Available data –
########

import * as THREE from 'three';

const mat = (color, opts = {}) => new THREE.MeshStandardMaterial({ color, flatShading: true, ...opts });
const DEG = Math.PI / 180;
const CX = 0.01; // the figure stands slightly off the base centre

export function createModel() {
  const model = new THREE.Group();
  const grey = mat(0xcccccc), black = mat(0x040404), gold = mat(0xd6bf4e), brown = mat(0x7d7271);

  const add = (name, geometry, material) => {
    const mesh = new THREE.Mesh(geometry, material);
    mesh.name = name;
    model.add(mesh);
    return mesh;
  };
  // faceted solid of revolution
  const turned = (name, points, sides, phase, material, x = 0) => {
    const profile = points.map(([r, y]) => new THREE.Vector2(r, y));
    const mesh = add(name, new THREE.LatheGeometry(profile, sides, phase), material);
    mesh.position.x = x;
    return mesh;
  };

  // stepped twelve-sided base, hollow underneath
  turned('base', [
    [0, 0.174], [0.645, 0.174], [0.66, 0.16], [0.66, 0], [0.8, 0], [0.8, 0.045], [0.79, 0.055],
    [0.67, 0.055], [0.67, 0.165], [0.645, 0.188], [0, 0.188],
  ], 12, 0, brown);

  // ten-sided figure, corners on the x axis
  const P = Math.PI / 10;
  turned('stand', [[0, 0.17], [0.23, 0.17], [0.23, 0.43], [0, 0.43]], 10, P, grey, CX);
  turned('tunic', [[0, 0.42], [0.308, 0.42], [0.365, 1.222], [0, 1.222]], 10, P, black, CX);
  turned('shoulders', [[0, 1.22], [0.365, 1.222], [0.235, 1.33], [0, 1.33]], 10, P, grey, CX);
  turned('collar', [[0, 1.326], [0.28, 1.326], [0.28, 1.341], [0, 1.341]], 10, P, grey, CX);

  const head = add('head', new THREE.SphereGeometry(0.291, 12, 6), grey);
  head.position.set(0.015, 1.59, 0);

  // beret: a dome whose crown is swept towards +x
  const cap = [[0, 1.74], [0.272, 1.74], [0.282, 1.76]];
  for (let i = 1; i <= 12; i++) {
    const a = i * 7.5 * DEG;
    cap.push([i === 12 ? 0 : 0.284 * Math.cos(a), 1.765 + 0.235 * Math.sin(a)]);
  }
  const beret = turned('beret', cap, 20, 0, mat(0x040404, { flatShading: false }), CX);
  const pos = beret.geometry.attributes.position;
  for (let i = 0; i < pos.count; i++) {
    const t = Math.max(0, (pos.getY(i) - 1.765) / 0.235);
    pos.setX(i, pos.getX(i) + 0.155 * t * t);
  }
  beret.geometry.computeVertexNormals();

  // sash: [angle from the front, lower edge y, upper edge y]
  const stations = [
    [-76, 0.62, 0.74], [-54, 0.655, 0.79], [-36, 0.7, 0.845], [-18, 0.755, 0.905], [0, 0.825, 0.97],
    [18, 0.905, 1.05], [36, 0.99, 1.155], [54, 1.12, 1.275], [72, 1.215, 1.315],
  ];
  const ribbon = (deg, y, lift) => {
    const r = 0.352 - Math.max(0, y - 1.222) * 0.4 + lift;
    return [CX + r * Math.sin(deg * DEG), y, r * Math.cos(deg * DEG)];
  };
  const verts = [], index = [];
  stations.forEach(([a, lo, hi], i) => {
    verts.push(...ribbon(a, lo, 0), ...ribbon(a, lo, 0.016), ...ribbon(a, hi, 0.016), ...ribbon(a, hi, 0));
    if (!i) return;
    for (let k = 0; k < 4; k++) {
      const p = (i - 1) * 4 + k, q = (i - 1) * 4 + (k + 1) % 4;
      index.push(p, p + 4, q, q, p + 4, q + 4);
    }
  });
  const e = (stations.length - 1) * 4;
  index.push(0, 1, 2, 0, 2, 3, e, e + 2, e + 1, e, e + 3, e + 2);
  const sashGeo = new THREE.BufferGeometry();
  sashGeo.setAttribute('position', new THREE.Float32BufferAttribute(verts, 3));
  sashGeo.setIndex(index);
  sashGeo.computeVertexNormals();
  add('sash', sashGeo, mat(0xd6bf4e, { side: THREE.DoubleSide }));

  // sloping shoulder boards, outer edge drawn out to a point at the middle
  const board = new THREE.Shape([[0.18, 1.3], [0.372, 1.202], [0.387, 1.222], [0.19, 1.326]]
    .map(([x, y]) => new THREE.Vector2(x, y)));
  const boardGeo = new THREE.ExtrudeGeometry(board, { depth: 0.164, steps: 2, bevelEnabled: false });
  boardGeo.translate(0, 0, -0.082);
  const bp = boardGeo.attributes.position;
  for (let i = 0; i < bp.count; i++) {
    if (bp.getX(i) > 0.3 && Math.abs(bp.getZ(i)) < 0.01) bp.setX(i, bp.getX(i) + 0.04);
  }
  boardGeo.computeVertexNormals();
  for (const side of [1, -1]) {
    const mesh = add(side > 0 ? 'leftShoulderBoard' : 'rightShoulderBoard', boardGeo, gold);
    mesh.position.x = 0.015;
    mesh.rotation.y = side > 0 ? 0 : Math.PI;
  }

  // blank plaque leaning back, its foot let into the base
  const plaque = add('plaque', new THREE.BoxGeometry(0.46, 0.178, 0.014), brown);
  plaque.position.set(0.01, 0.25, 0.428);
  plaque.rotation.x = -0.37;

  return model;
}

########

Task instructions – Print only these lines, please. They run from the start of the entries above to the line containing "export function createModel()", both ends included, and must match exactly.

Response below –
import * as THREE from 'three';

const mat = (color, opts = {}) => new THREE.MeshStandardMaterial({ color, flatShading: true, ...opts });
const DEG = Math.PI / 180;
const CX = 0.01; // the figure stands slightly off the base centre

export function createModel() {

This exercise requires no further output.